WVWC mourns passing of Erickson
Had it not been for the Erickson Foundation, West Virginia Wesleyan College would not have its notable Erickson Alumni Center, a home that welcomes hundreds of alumni back to their home among the hills each year. Charles “Charlie” F. Erickson, president of the foundation that built alumni centers at 13 private and public universities and colleges in the state, passed away July 4 at the age of 81.
Throughout his life, Erickson focused his eyes forward toward success. According to a plaque that hung in his Parkersburg-based office, he believed that, “success only comes before work in the dictionary.” A resident of Mineral Wells, Erickson was the president of COE, Inc., a company with interests in land development, real estate and investment activities.

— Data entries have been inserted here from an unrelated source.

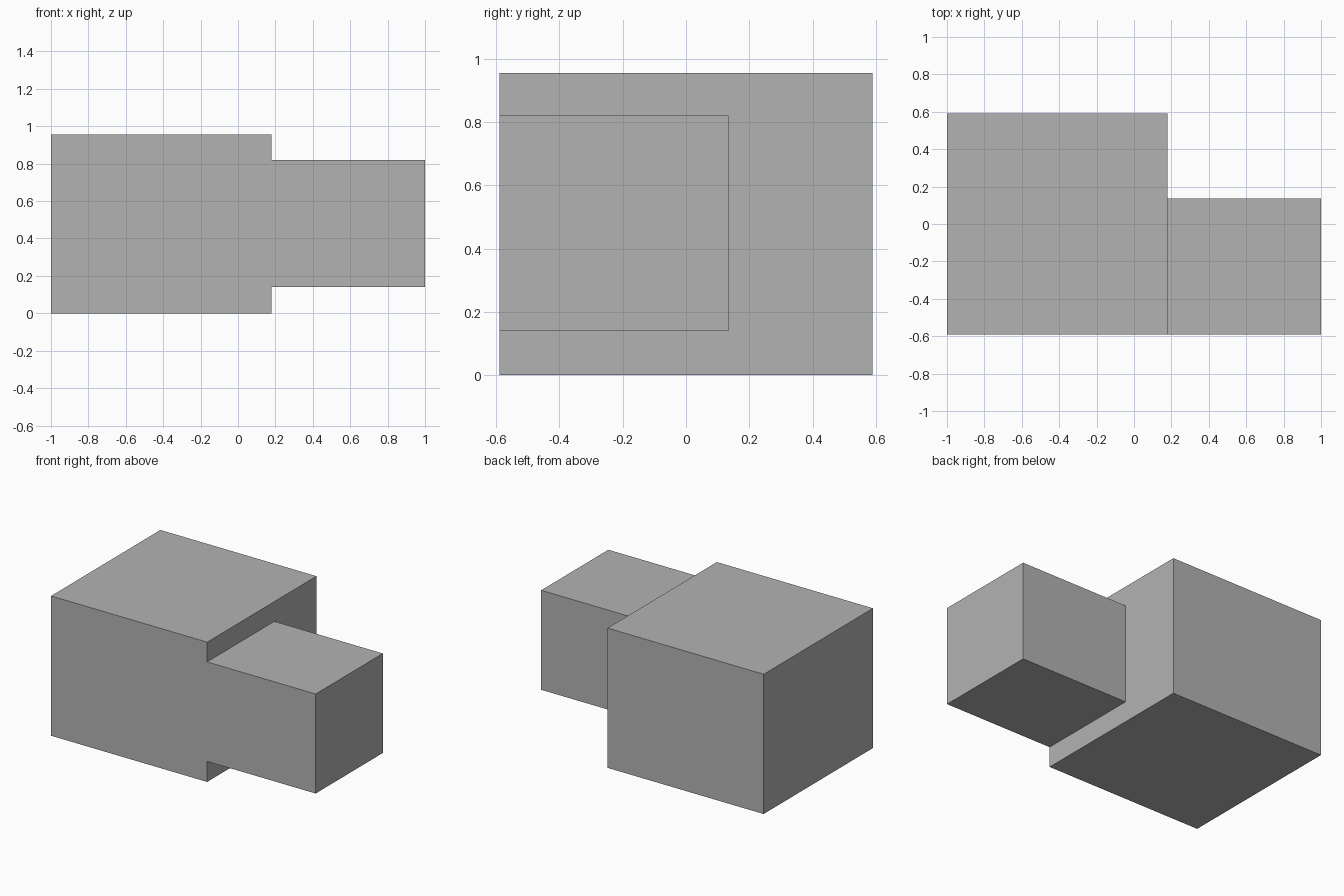
import bpy

# Remove the default cube
old = bpy.data.objects.get("Cube")
if old:
    bpy.data.objects.remove(old, do_unlink=True)

# Plain grey material
grey = bpy.data.materials.new("plain grey")
grey.use_nodes = True
color = (0.45, 0.45, 0.45, 1)
grey.diffuse_color = color
grey.node_tree.nodes["Principled BSDF"].inputs["Base Color"].default_value = color


def box(name, low, high):
    """Flat-faced box between two opposite corners."""
    centre = [(a + b) / 2 for a, b in zip(low, high)]
    bpy.ops.mesh.primitive_cube_add(size=1, location=centre)
    obj = bpy.context.object
    obj.name = obj.data.name = name
    obj.scale = [b - a for a, b in zip(low, high)]
    bpy.ops.object.transform_apply(location=True, rotation=False, scale=True)
    obj.data.materials.append(grey)
    return obj


FRONT = -0.59
SEAM = 0.18

# Large block, with a smaller block on its left side, flush at the front
main = box("main_block", (-1, FRONT, 0), (SEAM, 0.59, 0.955))
side = box("side_block", (SEAM - 0.2, FRONT, 0.14), (1, 0.135, 0.82))

# Fuse them into one solid without a seam on the front
union = main.modifiers.new("join_side_block", "BOOLEAN")
union.operation = "UNION"
union.solver = "EXACT"
union.object = side
bpy.context.view_layer.objects.active = main
bpy.ops.object.modifier_apply(modifier=union.name)
bpy.data.objects.remove(side, do_unlink=True)
main.name = "stepped_block"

Erickson’s accolades are plentiful. Before COE, Inc., Erickson was recognized as a pioneer in the cable television realm, as he founded Durfee’s TV Cable Co. in 1959. He also served as the mayor of Man, located in Logan County, for six years. Erickson also won the district Soil Conservations Service’s 1989 Conservation Farm award for his owner and operatorship of two farms in Wirt County.
In 2005, he was named Mountaineer of the Year. He was also inducted into the Order of the Vandalia, West Virginia University’s highest honor, in 2011. His most recent accolade came in the form of an honorary doctorate of humanities degree from Concord University in 2013.
Erickson began his stewardship to public education after his retirement in 1981, a stewardship built by brick and mortar that can be seen throughout West Virginia. He financed construction and expansion of alumni centers at 13 institutions of higher learning across the state, including the Erickson Alumni Center on Wesleyan’s campus.
According to an interview with Erickson, his philanthropy never funded the entire project, but rather planted a generous seed to spark the giving of others. That philosophy worked, as his over $3 million contributions were matched by over $10 million in additional construction. It was a $200,000 donation by Erickson in 1991 that began the renovation of the 1980 Victorian home on Meade Street to become Wesleyan’s Erickson Alumni Center.
Erickson is survived by his wife, Laurie; two sons, Charles II of Washington, N.C., and Brandon of Boca Raton, Fla.; one grandson; two sisters and several nieces and nephews.
Visitation will be from 5 to 8 p.m. on Thursday, July 11 at the Leavitt Funeral Home in Parkersburg. Services will be Friday, July 12 at 10 a.m. at the First Presbyterian Church with the Reverend W. Douglas Hood from his church in Florida and Reverend Michael Seely.
Burial will follow at Parkersburg Memorial Gardens with military rites by the American Legion Post 15.
The family requests donations be made to The Erickson Foundation, 400 Market Street, Parkersburg, WV, 26101 or any college or university of your choice.